According to modern linguistic researchers, human language has five unique traits that distinguished contract between the human system of communication and the systems of communication among animals and other creatures. Although some of the linguists tell about six properties; most often it is mentioned as five. For example, productivity, displacement, arbitrariness, duality, and discreetness. The other one is the cultural transmission.
Properties Of Language:
Let’s check out the properties of language. If you check the infographic-type feature image, you will get the list as well.
1. Productivity (Creativity Or Open-Endedness)
Language is continually being created. Language is used by its users purposefully to run communication and convey messages.

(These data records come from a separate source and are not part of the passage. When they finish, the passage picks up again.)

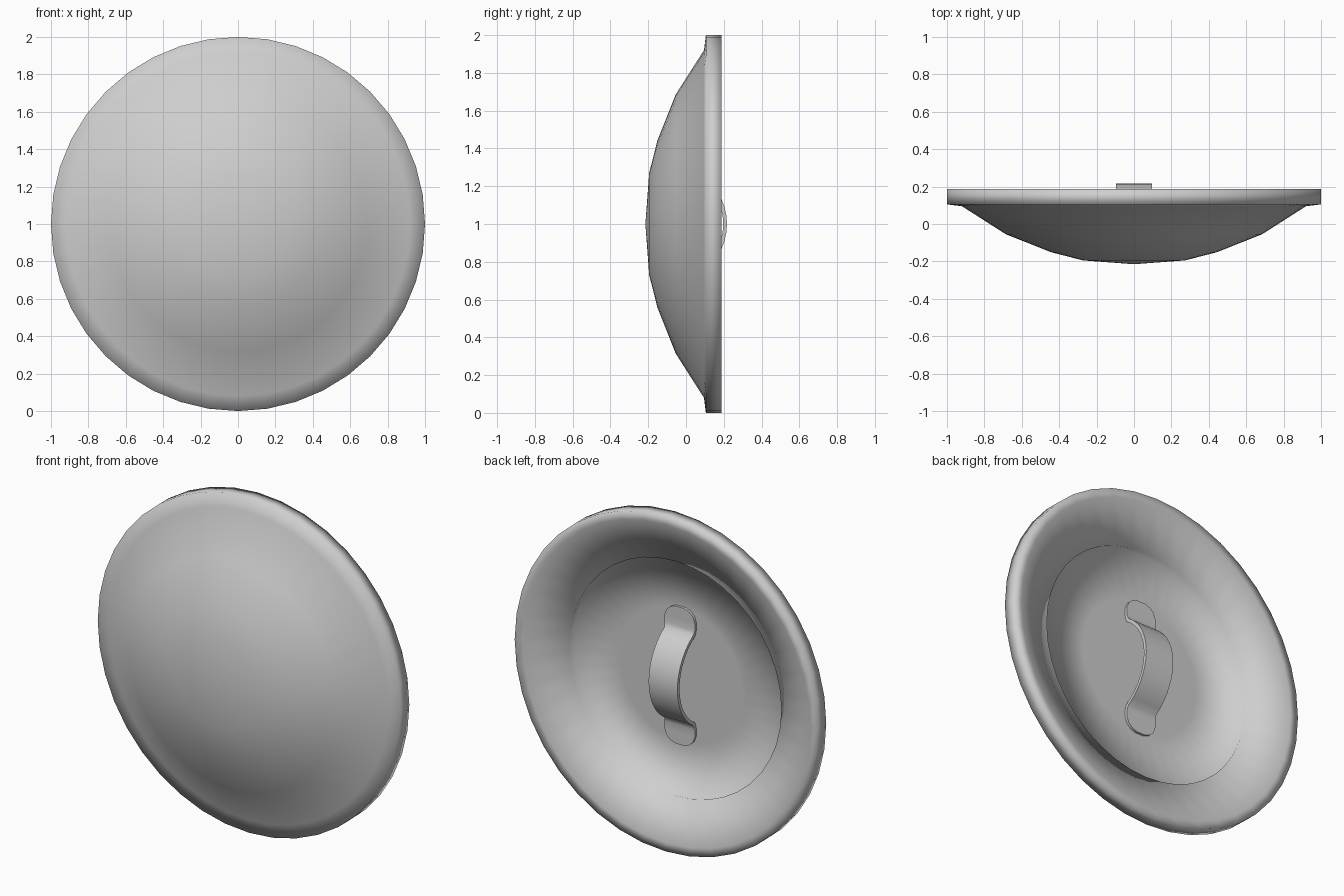
import bpy, bmesh, math

if "Cube" in bpy.data.objects:
    bpy.data.objects.remove(bpy.data.objects["Cube"])

SEGMENTS = 40
CENTRE_Z = 1.0

grey = bpy.data.materials.new("plain grey")
grey.diffuse_color = (0.62, 0.62, 0.62, 1)
grey.use_nodes = True
grey.node_tree.nodes["Principled BSDF"].inputs["Base Color"].default_value = grey.diffuse_color


def make_object(name, bm):
    bmesh.ops.recalc_face_normals(bm, faces=bm.faces)
    for f in bm.faces:
        f.smooth = True
    mesh = bpy.data.meshes.new(name)
    bm.to_mesh(mesh)
    bm.free()
    mesh.materials.append(grey)
    obj = bpy.data.objects.new(name, mesh)
    bpy.context.collection.objects.link(obj)
    return obj


# Shield body: domed front, straight rim, sloping back border and sunken floor
profile = [(0, -0.215), (0.27, -0.195), (0.44, -0.152), (0.685, -0.055),
           (0.92, 0.095), (1.0, 0.105), (1.0, 0.188), (0.95, 0.185),
           (0.70, 0.10), (0.71, 0.045), (0.40, 0.045), (0, 0.045)]  # radius, y
bm = bmesh.new()
rings = []
for r, y in profile:
    if r == 0:
        rings.append([bm.verts.new((0, y, CENTRE_Z))])
        continue
    angles = [2 * math.pi * i / SEGMENTS for i in range(SEGMENTS)]
    rings.append([bm.verts.new((r * math.cos(a), y, CENTRE_Z + r * math.sin(a)))
                  for a in angles])
for a, b in zip(rings, rings[1:]):
    for i in range(SEGMENTS):
        j = (i + 1) % SEGMENTS
        quad = [a[i % len(a)], a[j % len(a)], b[j % len(b)], b[i % len(b)]]
        bm.faces.new(list(dict.fromkeys(quad)))
make_object("shield_body", bm)

# Handle: bowed strap with a rounded mounting tab at each end
half = []  # z, y, half width, from the middle of the bow to the tab tip
radius, reach, steps = 0.318, 0.27, 7
for i in range(steps + 1):
    a = math.asin(reach / radius) * i / steps
    half.append((radius * math.sin(a), 0.217 - radius * (1 - math.cos(a)), 0.095))
half += [(0.295, 0.06, 0.10), (0.34, 0.06, 0.10), (0.375, 0.06, 0.087),
         (0.398, 0.06, 0.062), (0.41, 0.06, 0.03)]
path = [(-z, y, w) for z, y, w in reversed(half[1:])] + half

bm = bmesh.new()
sections = []
for k, (z, y, w) in enumerate(path):
    # thickness is measured square to the path
    p, q = path[max(k - 1, 0)], path[min(k + 1, len(path) - 1)]
    dz, dy = q[0] - p[0], q[1] - p[1]
    length = math.hypot(dz, dy)
    nz, ny = dy / length * 0.02, -dz / length * 0.02
    sections.append([bm.verts.new((x, y + oy, CENTRE_Z + z + oz))
                     for x, oy, oz in ((-w, 0, 0), (w, 0, 0), (w, ny, nz), (-w, ny, nz))])
for a, b in zip(sections, sections[1:]):
    for i in range(4):
        j = (i + 1) % 4
        bm.faces.new((a[i], a[j], b[j], b[i]))
bm.faces.new(sections[0])
bm.faces.new(sections[-1])
handle = make_object("handle", bm)
bpy.context.view_layer.objects.active = handle
handle.select_set(True)
bpy.ops.object.shade_smooth_by_angle(angle=math.radians(50))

Human beings are able to refer to past and future times. They can also speak about distant places. This property of human language is called displacement. It is referring to things that are not visually present. It allows users to talk about things and events no present in the immediate moment. Because of this property human beings can refer to mythical creatures, demons, fairies, angels or science fiction characters. Animal communication is not considered to have this property.
There is no “natural” or logical connection between a linguistic sign/symbol and its meaning. For example, the word “cup” is used to refer to a pot having a handle and specially made to hold liquids. But the word “cup” does not have any direct connection with its meanings. It could be any other word. The name of an object is chosen arbitrarily. This dis relationship between a sign or symbol and its meaning is called arbitrariness.
The onomatopoeic words like Cucku, Crash, Hush, Whirr, etc. imitate the sound of associated objects or action. For example, the word “buzzing” sounds similar to the noise of bees. But these are exceptions. In general linguistic signs are arbitrarily chosen.
Language is organized at two levels:
- Primary Level (The Units like—words)
- Secondary Level (The elements like—vowels and consonants)
The elements of the secondary level form the units of the primary level. That is, at secondary level language consists of distinct meaningful units. This is the duality property of human language. For example, the sounds /b/, /i/ and /n/ are only distinct meaningless elements of the English language but they form meaningful units like “bin” (/bin/) and “nib” (/nib/). Language can be broken into parts that may or may not have their own meaning but they as a combination express specific meaning. Hence not every part of a word has a sense of the meaning of its own and that is the duality of it.
Discreetness refers to the fact that words are a combination of sounds and symbols and the symbols are letters and syllables. Again, the syllables may have no meaning of their own, but they are indeed identifiable as imperative in the process of word-formation. Even though they do not seem important, they are recognized as being so.
Cultural transmission is also an important property of Language. When other creatures get by born language habits, the human being needs to acquire it by enculturation.